Then, you can move to other unique entries that focus on social justice (for example, Conchita for Austria in 2014, Sanja Vučić for Serbia in 2016). Each act is presented uniquely to advocate a unique, important message. Eurovision is the perfect, public platform for songs like this.
The unique format of Eurovision blends perfectly with unique entries to create an extravaganza that can question, relate with and support European people. Nowhere else in the world can you find a continent-wide singing competition between nations, where entries vary from soft ballads sung by a jazz artist in a suit to dance songs where singers wear cones on their head. That is quintessentially Eurovision, and I love it. Europe is such a unique place, and Eurovision is the perfect reflection of this.
The Eurovision Song Contest is incredibly rich with history. Created in 1956 as an attempt to unify Europe after two world wars, the contest has played a historic and important role in Europe for over 60 years. The contest has embedded itself as a key aspect of European society. Not only as an entertainment show, but also as an annual historic event.
The evolvement of European society can be seen throughout each decade of the song contest. Values emerge and disintegrate, evident in the entries selected by each nation, and the manner in which the host city stages the show. Changes including language use, technology, voting and judging help to define the history of the Eurovision Song Contest.
Political protests are also prevalent in the contest. There are some that send a clear message or some that are more subtle. Including Jamala’s 2016 winning song ‘1944’, which was heavily disputed. Nations have the chance to represent themselves, and some do that in different ways to others…
Relating back to the idea of Eurovision as a ‘food court of music’, the contest is also a ‘food court of cultures’. Forty-two nations competed at Eurovision 2017, spanning across all corners of Europe. Apart from a lengthy and specific search on YouTube, in which setting can you sample and enjoy music from Finland, Azerbaijan, Australia, France, Ukraine and Germany?
Music enables us to view and appreciate new cultures, improving us as global citizens. Eurovision has not only taught me about European geography, but also the relations between nations, and the values they withhold.
Multiculturalism in Eurovision has captivated me so much. Next year, I will be researching how Australia has projected itself through the notion of multiculturalism in the contest. This will make up my major work in the subject of ‘Society and Culture’ in my final year at high school.
Multiculturalism characterises Europe, and makes it such an incredibly beautiful, diverse and accepting place. Eurovision has enabled me to learn about, appreciate and view the cultures that make Europe the continent it is today.
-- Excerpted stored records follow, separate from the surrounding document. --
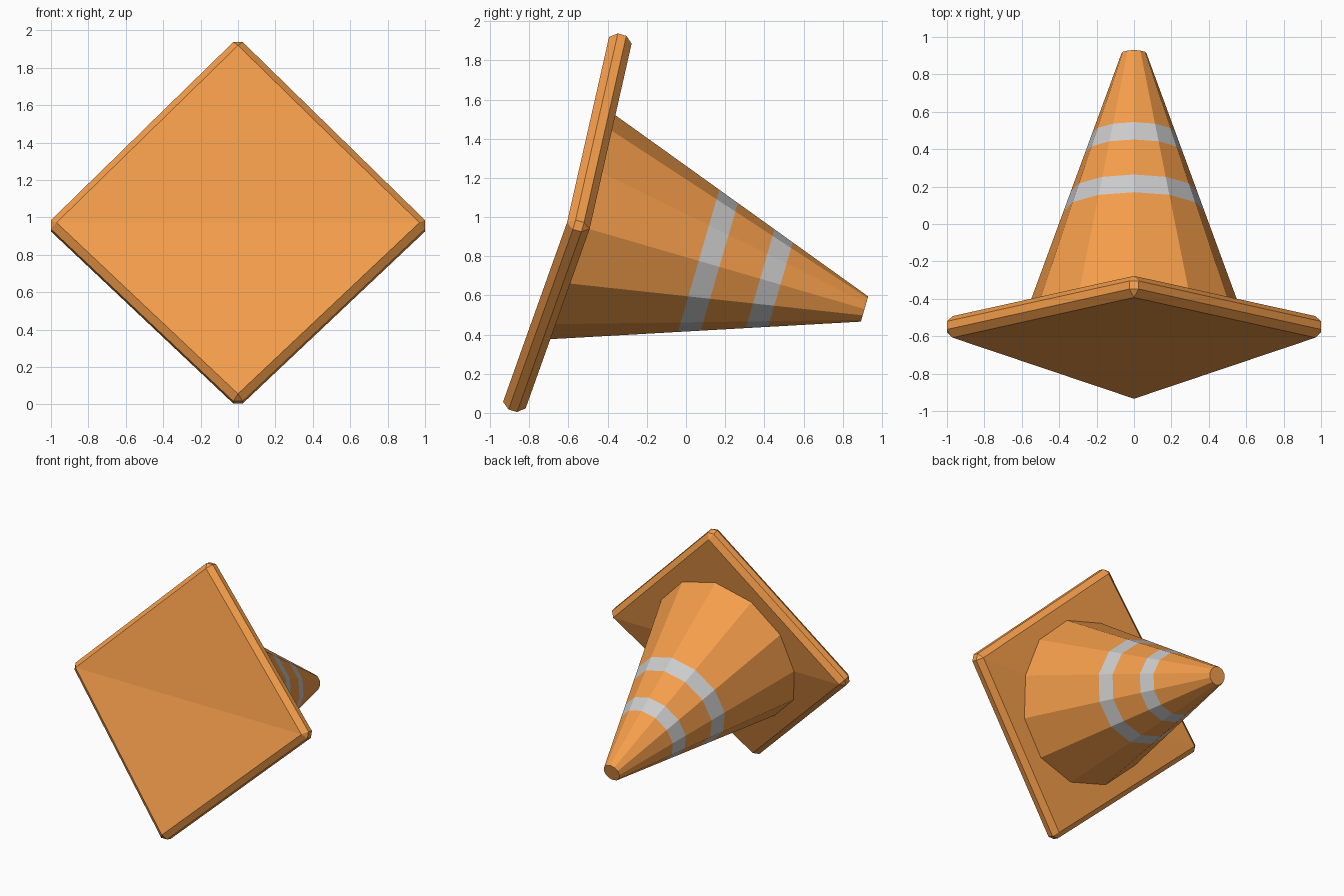
import bpy, bmesh, math
from mathutils import Vector

if "Cube" in bpy.data.objects:
    bpy.data.objects.remove(bpy.data.objects["Cube"])

# Tilted frame: centre of the plate's rear side, sideways, up the plate, along the cone axis
TILT = math.radians(16.2)
CENTRE = Vector((0, -0.55, 0.955))
U = Vector((1, 0, 0))
V = Vector((0, math.sin(TILT), math.cos(TILT)))
W = Vector((0, math.cos(TILT), -math.sin(TILT)))


def place(u, v, w):
    return CENTRE + U * u + V * v + W * w


def material(name, color):
    m = bpy.data.materials.new(name)
    m.diffuse_color = (*color, 1)
    m.use_nodes = True
    m.node_tree.nodes["Principled BSDF"].inputs["Base Color"].default_value = m.diffuse_color
    return m


orange = material("orange", (0.91, 0.34, 0.07))
grey = material("reflective_grey", (0.55, 0.55, 0.55))


def finish(bm, name, mats):
    bmesh.ops.remove_doubles(bm, verts=bm.verts, dist=1e-5)
    bmesh.ops.recalc_face_normals(bm, faces=bm.faces)
    me = bpy.data.meshes.new(name)
    bm.to_mesh(me)
    bm.free()
    for m in mats:
        me.materials.append(m)
    ob = bpy.data.objects.new(name, me)
    bpy.context.collection.objects.link(ob)
    return ob


def bridge(bm, a, b, mat=0):
    n = len(a)
    for i in range(n):
        j = (i + 1) % n
        bm.faces.new((a[i], a[j], b[j], b[i])).material_index = mat


# Base plate: diamond with chamfered rim, slightly folded along its sideways diagonal
bm = bmesh.new()
rings = []
for w, d, c in [(-0.12, 0.97, 0), (-0.08, 1.0, 0.025), (-0.035, 1.0, 0.025), (0, 0.97, 0)]:
    pts = [(d, -c), (d, c), (c, d), (-c, d), (-d, c), (-d, -c), (-c, -d), (c, -d)]
    rings.append([bm.verts.new(place(u, v, w + 0.06 * (1 - abs(v)))) for u, v in pts])
for a, b in zip(rings, rings[1:]):
    bridge(bm, a, b)
for r in (rings[0], rings[-1]):
    bm.faces.new(r[1:5])
    bm.faces.new(r[5:8] + r[:1])
finish(bm, "base_plate", [orange])

# Cone: twelve flat sides with two reflective bands
bm = bmesh.new()
SIDES, LENGTH, R0, R1 = 12, 1.522, 0.604, 0.067
rings = []
for s in (0, 0.64, 0.75, 0.967, 1.075, LENGTH):
    r = R0 + (R1 - R0) * s / LENGTH
    rings.append([bm.verts.new(place(r * math.sin(k * math.tau / SIDES),
                                     r * math.cos(k * math.tau / SIDES), s))
                  for k in range(SIDES)])
for i, (a, b) in enumerate(zip(rings, rings[1:])):
    bridge(bm, a, b, i % 2)
bm.faces.new(rings[0])
bm.faces.new(rings[-1])
finish(bm, "cone_body", [orange, grey])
Eurovision is a genuinely positive event. Some nations utilise the opportunity for different reasons, but overall, this song contest is an enjoyable, fun and happy occasion. That’s exactly the way it should be. Since it’s origins as a contest to unite Europe, the core values of peace, acceptance and entertainment have remained. Even through to the 21st century.
Now, I remember back to watching the 2016 Eurovision Song Contest live at 5am. Belgium was first on stage, with Laura Tesoro performing the disco tune ‘What’s The Pressure’. That one performance contained the essence of Eurovision. Eurovision is a medium to achieve positivity. The main focus of the song – and ultimately, the contest – was positivity, something that the world needs more of. Eurovision, however, already has it. And that is why I love it.